The Moroccans were well organized; they operated in groups and had an elaborate communications system. Once they had a target, the communication would start. One person would follow the target around the block and another person would communicate ahead with the description of the target, and they would switch at the end of each block. Once the target had been robbed, the loot would be passed through many hands. Therefore, if the police or anyone else happened to catch the actual snatcher, there would be no way to pin the crime on him since the stolen item would no longer be in his possession.
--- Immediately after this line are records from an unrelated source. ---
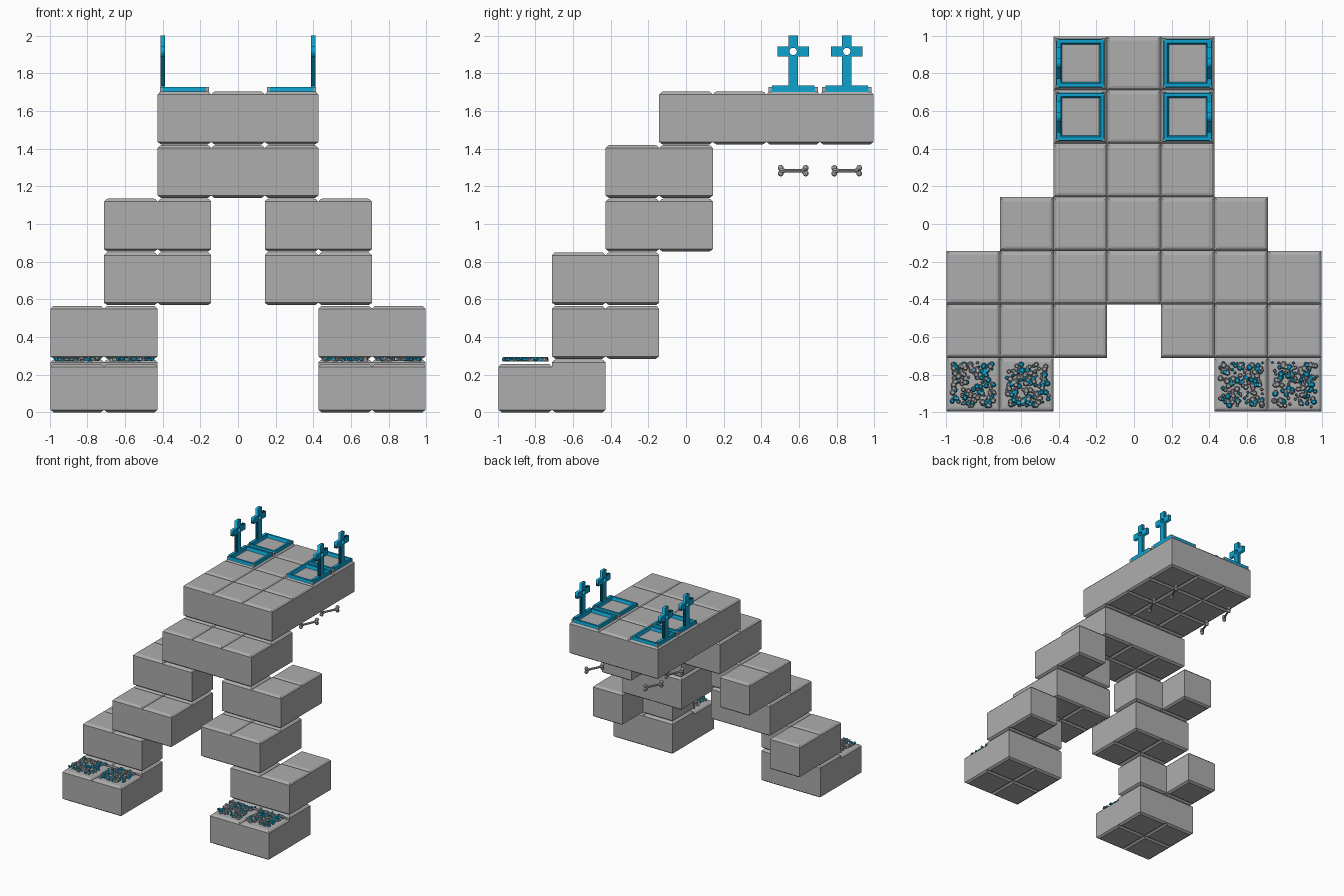
import bpy, bmesh, math, random
from mathutils import Matrix, Vector

cube = bpy.data.objects.get("Cube")
if cube:
    bpy.data.objects.remove(cube)

P = 0.2845            # grid pitch of the stone blocks
TOP = 5 * P + 0.281   # upper surface of the platform
random.seed(4)


def material(name, colour):
    m = bpy.data.materials.new(name)
    m.use_nodes = True
    m.diffuse_color = (*colour, 1)
    node = next(n for n in m.node_tree.nodes if n.type == 'BSDF_PRINCIPLED')
    node.inputs["Base Color"].default_value = (*colour, 1)
    node.inputs["Roughness"].default_value = 0.8
    return m


STONE = material("stone_grey", (0.42, 0.42, 0.42))
BLUE = material("bright_blue", (0.004, 0.36, 0.62))


def finish(name, bm, *mats):
    bmesh.ops.recalc_face_normals(bm, faces=bm.faces)
    mesh = bpy.data.meshes.new(name)
    bm.to_mesh(mesh)
    bm.free()
    for m in mats:
        mesh.materials.append(m)
    ob = bpy.data.objects.new(name, mesh)
    bpy.context.collection.objects.link(ob)
    return ob


def square_loft(bm, cx, cy, sections, ring=False):
    """Loft square sections given as (z, half width); a ring joins last to first."""
    corners = ((-1, -1), (1, -1), (1, 1), (-1, 1))
    loops = [[bm.verts.new((cx + h * a, cy + h * b, z)) for a, b in corners]
             for z, h in sections]
    pairs = list(zip(loops, loops[1:]))
    if ring:
        pairs.append((loops[-1], loops[0]))
    else:
        bm.faces.new(loops[0][::-1])
        bm.faces.new(loops[-1])
    for lo, hi in pairs:
        for i in range(4):
            j = (i + 1) % 4
            bm.faces.new((lo[i], lo[j], hi[j], hi[i]))


def block(bm, col, row, z, height=0.281):
    h, c = P / 2, 0.018
    square_loft(bm, col * P, row * P, [
        (z, h - c), (z + 0.013, h), (z + height - 0.016, h),
        (z + height - 0.003, h - 0.012), (z + height, h - 0.022)])


def box(bm, centre, size):
    bmesh.ops.create_cube(bm, size=1, matrix=Matrix.Translation(centre)
                          @ Matrix.Diagonal((*size, 1)))


# Stepped stone legs, mirrored left and right
for side, word in ((1, "left"), (-1, "right")):
    for level in range(4):
        inner = 2 - level // 2          # column nearest the middle
        front = -3 + (level + 1) // 2   # row nearest the front
        bm = bmesh.new()
        for col in (inner, inner + 1):
            for row in (front, front + 1):
                if level % 2 and row > front and col == inner:
                    continue            # upper step of each pair is an L
                low = level == 0 and row == front
                block(bm, side * col, row, level * P, 0.258 if low else 0.281)
        finish(f"{word}_leg_step_{level + 1}", bm, STONE)

# Bridge joining the legs, and the platform above it
for name, rows, level in (("bridge", range(-1, 1), 4), ("platform", range(0, 4), 5)):
    bm = bmesh.new()
    for col in (-1, 0, 1):
        for row in rows:
            block(bm, col, row, level * P)
    finish(name, bm, STONE)

# Pebble beds on the two front steps
for side, word in ((1, "left"), (-1, "right")):
    bm = bmesh.new()
    for col in (2, 3):
        for i in range(150):
            r = random.uniform(0.006, 0.017)
            reach = 0.126 - r
            x = side * col * P + random.uniform(-reach, reach)
            y = -3 * P + random.uniform(-reach, reach)
            pos = Vector((x, y, random.uniform(0.277, 0.288)))
            tilt = Matrix.Rotation(random.uniform(0, 6), 4, 'Z')
            made = bmesh.ops.create_cone(
                bm, cap_ends=True, segments=7, radius1=r, radius2=r * 0.6,
                depth=0.013, matrix=Matrix.Translation(pos) @ tilt)
            for f in {f for v in made["verts"] for f in v.link_faces}:
                f.material_index = int(i % 5 < 2)
    finish(f"{word}_pebbles", bm, STONE, BLUE)


def cross(name, x, y):
    """Upright cross with a round hole through its centre."""
    w, a, z = 0.026, 0.083, TOP + 0.213
    half = [(w, TOP), (w, z - w), (a, z - w), (a, z + w), (w, z + w), (w, 2.0)]
    outline = half + [(-u, v) for u, v in reversed(half)]
    hole = [(0.02 * math.cos(t * math.pi / 5), z + 0.02 * math.sin(t * math.pi / 5))
            for t in range(10)]
    curve = bpy.data.curves.new(name, 'CURVE')
    curve.dimensions, curve.fill_mode, curve.extrude = '2D', 'BOTH', 0.013
    for pts in (outline, hole):
        s = curve.splines.new('POLY')
        s.points.add(len(pts) - 1)
        s.use_cyclic_u = True
        for p, (u, v) in zip(s.points, pts):
            p.co = (u, v, 0, 1)
    tmp = bpy.data.objects.new(name + "_outline", curve)
    mesh = bpy.data.meshes.new_from_object(tmp)
    bpy.data.objects.remove(tmp)
    mesh.name = name
    mesh.materials.clear()
    mesh.materials.append(BLUE)
    turn = Matrix(((0, 0, 1, x), (1, 0, 0, y), (0, 1, 0, 0), (0, 0, 0, 1)))
    mesh.transform(turn)
    bpy.context.collection.objects.link(bpy.data.objects.new(name, mesh))


def bone(name, x, y, z):
    """Slim shaft with two lobes at each end."""
    bm = bmesh.new()
    bmesh.ops.create_cone(bm, cap_ends=True, segments=8, radius1=0.009,
                          radius2=0.009, depth=0.13,
                          matrix=Matrix.Rotation(math.pi / 2, 4, 'X'))
    for end in (-1, 1):
        bmesh.ops.create_cone(bm, cap_ends=True, segments=8, radius1=0.009,
                              radius2=0.018, depth=0.03,
                              matrix=Matrix.Translation((0, end * 0.06, 0))
                              @ Matrix.Rotation(-end * math.pi / 2, 4, 'X'))
        for lobe in (-1, 1):
            bmesh.ops.create_icosphere(
                bm, subdivisions=2, radius=0.016,
                matrix=Matrix.Translation((0, end * 0.073, lobe * 0.015)))
    ob = finish(name, bm, STONE)
    ob.location = (x, y, z)
    ob.rotation_euler.z = -math.radians(25)


# Grave plots: raised frame, corner posts, cross, and a bone hanging below
for side, word in ((1, "left"), (-1, "right")):
    for row, place in ((2, "front"), (3, "back")):
        cx, cy = side * P, row * P
        tag = f"{place}_{word}"
        bm = bmesh.new()
        square_loft(bm, cx, cy, [(TOP - 0.002, 0.129), (TOP + 0.025, 0.125),
                                 (TOP + 0.025, 0.108), (TOP - 0.002, 0.098)], True)
        box(bm, (cx + side * 0.115, cy, TOP + 0.015), (0.026, 0.226, 0.034))
        finish(f"plot_frame_{tag}", bm, BLUE)
        bm = bmesh.new()
        for a in (-1, 1):
            for b in (-1, 1):
                box(bm, (cx + a * 0.123, cy + b * 0.123, TOP + 0.01),
                    (0.015, 0.015, 0.026))
        finish(f"plot_corners_{tag}", bm, STONE)
        cross(f"cross_{tag}", cx + side * 0.115, cy)
        bone(f"bone_{tag}", cx, cy, 1.283)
A few times I got into fights with them for disturbing their operations. Since I couldn’t be everywhere at the same time, I did run into tourists who had already been robbed, and in such cases I would tell them not to worry and assure them that I would do my best to locate their belongings. Many times I was able to retrieve people’s passports and help them find some of their things at the lost and found office. People were always grateful for my assistance, and their gratitude motivated me to keep doing what I was doing, despite the danger of being targeted or killed by the Moroccans.
I did this every day for three months, and in that time was able to understand how the robbers worked. I saw the vulnerability that existed within the Spanish society. In my opinion, those hoodlums could have become radicalized and evolved into a terrorist organization, and that could have been potentially devastating. They had become part of Spanish society and had a very good understanding of the language and culture; therefore, they could use their knowledge to exploit security gaps and cause tremendous damage.
Three months after returning from Canada, I still had no job and needed to somehow make my stay in Spain legal. Maria Joana had been very accepting of me so far, but I wasn’t sure how long she would keep it up. I had to do everything possible to get a job and a place of my own. My desperation for a job led me everywhere. During my search, I discovered that work had commenced again at my previous job at the Olympic Village and, through my contacts, I was fortunate to be hired again. The work was the same as before. The job was a piece of cake; twelve-hour shifts and more than one hundred dollars a day. I never knew I could love construction work after my experience working with my uncle, but who wouldn’t if one pretended to be working while roaming around doing nothing? We spent hours at lunch and clocked out at the end of the shift. Most of the construction firms were from England and the U.S., and the majority of the people who worked there were also foreigners, many of whom were on vacation and wanted to use the opportunity to make some easy money. The idea was that as long as the Spanish government was footing the bill, the job must be slowed down to make as much money as possible.
Who was I to complain about work ethics when everybody was scheming the system?.